US stocks have closed lower as news that US President Donald Trump tested positive for COVID-19 put investors in a risk-off mood and added to mounting uncertainties surrounding the looming election.

Tech shares weighed heaviest on the indexes but the blue-chip Dow’s losses were mitigated by gains in economically sensitive cyclical stocks.

Despite Friday’s sell-off, the S&P and the Nasdaq both gained 1.5 per cent on the week while the Dow ended the session 1.9 per cent higher than last Friday’s close.

Trump tweeted early on Friday that he had contracted the coronavirus and would be placed under quarantine, compounding the unknowns for an already volatile market.

But stocks pared losses after the White House provided assurances that Trump, while experiencing mild symptoms, is not incapacitated.

“This injects further uncertainty into the outcome of the election,” said Roberto Perli, head of global policy research at Cornerstone Macro in Washington.

“My read is that markets have demonstrated an aversion of late especially to uncertainty, not so much to one or the other candidate winning.”

Equities also got a brief boost after US House of Representatives Speaker Nancy Pelosi’s announcement that an agreement to provide another $US25 billion ($A35 billion) in government assistance to the airline industry was “imminent”.

“Markets are also paying attention to the likelihood that another stimulus package will pass soon,” Perli added.

“If that happens it could offset at least in part the uncertainty generated by the COVID news.”

House Democrats passed a $US2.2 trillion fiscal aid package on Thursday but the bill is unlikely to be approved in the Republican-controlled Senate.

Partisan wrangling over the size and details of a new round of stimulus have stalled, over two months after emergency unemployment benefits expired for millions of people in the US.

Data released on Friday showed the recovery of the labour market could be losing steam.

The US economy added 661,000 jobs in September, fewer than expected and the slowest increase since the recovery began in May.

Payrolls remain a long way from regaining the 22 million jobs lost since the initial shutdown and the ranks of the permanently unemployed are swelling.

The Dow Jones Industrial Average fell 134.09 points, or 0.48 per cent, to 27,682.81, the S&P 500 lost 32.36 points, or 0.96 per cent, to 3,348.44 and the Nasdaq Composite dropped 251.49 points, or 2.22 per cent, to 11,075.02.

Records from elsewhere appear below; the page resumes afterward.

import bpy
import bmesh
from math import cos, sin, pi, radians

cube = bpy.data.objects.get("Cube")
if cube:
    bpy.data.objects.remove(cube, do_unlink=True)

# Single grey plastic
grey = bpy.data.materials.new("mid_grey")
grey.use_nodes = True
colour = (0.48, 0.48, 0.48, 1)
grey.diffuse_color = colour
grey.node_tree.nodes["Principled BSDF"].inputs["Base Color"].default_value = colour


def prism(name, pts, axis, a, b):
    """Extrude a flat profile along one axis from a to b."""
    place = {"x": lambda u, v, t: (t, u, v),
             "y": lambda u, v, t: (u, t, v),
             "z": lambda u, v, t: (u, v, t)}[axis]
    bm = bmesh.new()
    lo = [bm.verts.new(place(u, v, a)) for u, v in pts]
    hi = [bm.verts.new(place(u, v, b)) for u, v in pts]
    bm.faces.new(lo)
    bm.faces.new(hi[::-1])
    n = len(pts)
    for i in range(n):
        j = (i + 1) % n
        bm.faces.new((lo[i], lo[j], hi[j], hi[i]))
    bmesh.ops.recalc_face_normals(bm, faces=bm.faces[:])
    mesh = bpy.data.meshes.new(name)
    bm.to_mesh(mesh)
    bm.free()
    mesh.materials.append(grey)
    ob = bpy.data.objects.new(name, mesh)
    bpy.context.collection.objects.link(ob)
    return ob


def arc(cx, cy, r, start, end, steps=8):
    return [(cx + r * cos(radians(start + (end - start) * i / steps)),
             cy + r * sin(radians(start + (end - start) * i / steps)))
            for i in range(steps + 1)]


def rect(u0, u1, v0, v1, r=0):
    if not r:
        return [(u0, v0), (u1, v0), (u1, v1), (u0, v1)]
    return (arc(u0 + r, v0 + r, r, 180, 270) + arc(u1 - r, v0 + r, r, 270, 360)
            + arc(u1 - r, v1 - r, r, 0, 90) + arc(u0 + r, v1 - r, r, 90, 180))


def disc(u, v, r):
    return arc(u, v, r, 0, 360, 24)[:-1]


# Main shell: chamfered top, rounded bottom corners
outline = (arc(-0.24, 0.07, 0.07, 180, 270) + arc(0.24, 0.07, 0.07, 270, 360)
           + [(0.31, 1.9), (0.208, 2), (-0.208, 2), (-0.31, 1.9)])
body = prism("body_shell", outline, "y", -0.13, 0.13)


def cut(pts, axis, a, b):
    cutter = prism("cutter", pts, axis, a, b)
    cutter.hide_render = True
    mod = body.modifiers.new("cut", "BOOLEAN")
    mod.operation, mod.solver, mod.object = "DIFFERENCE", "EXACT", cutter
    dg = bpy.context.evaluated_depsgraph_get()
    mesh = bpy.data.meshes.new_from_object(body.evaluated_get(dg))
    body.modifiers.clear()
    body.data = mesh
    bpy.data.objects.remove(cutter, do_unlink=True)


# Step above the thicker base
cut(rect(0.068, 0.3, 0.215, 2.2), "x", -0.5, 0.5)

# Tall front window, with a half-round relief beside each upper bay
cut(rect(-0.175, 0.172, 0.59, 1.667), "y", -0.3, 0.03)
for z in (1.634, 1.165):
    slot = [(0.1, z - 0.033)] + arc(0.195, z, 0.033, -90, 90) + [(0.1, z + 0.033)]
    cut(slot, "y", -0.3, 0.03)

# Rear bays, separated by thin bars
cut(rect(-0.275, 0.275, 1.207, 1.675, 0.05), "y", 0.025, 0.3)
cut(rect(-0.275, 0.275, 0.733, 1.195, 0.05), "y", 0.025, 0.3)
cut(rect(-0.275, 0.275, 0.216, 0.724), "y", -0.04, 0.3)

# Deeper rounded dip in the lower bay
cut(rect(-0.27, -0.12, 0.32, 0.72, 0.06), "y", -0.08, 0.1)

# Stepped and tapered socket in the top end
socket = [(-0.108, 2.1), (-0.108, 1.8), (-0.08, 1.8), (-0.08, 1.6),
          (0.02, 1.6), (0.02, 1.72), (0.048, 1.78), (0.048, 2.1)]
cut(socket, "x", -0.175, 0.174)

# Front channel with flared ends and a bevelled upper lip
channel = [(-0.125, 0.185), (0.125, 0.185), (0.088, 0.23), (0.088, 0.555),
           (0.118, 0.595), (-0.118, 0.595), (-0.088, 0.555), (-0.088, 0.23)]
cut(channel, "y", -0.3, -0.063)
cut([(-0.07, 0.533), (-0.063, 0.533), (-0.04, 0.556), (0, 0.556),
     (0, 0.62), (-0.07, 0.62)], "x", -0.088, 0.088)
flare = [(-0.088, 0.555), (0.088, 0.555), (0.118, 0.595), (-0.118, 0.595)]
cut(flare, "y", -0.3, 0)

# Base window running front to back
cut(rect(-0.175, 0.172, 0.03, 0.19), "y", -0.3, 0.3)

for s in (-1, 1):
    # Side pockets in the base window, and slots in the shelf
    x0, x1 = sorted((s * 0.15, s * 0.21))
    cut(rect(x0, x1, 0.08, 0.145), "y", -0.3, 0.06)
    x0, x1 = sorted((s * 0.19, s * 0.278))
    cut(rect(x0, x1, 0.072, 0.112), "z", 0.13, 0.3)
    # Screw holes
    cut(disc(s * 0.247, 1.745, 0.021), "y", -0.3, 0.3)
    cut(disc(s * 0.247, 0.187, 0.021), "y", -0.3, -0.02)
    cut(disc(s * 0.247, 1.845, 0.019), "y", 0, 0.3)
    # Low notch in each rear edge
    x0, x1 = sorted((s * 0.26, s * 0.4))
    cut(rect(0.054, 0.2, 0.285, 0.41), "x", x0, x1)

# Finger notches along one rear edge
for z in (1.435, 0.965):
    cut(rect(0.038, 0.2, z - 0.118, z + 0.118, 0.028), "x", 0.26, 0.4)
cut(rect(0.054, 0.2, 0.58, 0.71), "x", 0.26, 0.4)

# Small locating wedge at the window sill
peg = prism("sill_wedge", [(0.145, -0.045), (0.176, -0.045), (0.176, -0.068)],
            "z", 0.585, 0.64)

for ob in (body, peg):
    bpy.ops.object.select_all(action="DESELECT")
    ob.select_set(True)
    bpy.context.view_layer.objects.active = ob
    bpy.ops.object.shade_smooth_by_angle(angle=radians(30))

Of the 11 major sectors in the S&P 500, tech suffered the biggest loss while real estate and utilities enjoyed the largest percentage gains.

In a reversal from recent sessions, market leaders Apple Inc and Microsoft Corp were the heaviest drags on the S&P and the Nasdaq.

Commercial air carriers rose on news off a possible new round of government aid, with the S&P 1500 Airline index rising 2.3 per cent.

Tesla Inc shares plunged 7.4 per cent after the electric car maker’s third quarter vehicle deliveries, while reaching a new record, underwhelmed investors.

Advancing issues outnumbered declining ones on the NYSE by a 1.45-to-1 ratio; on Nasdaq, a 1.13-to-1 ratio favoured decliners.

The S&P 500 posted six new 52-week highs and one new low; the Nasdaq Composite recorded 56 new highs and 34 new lows.

Volume on US exchanges was 9.30 billion shares compared with the 9.93 billion average over the last 20 trading days.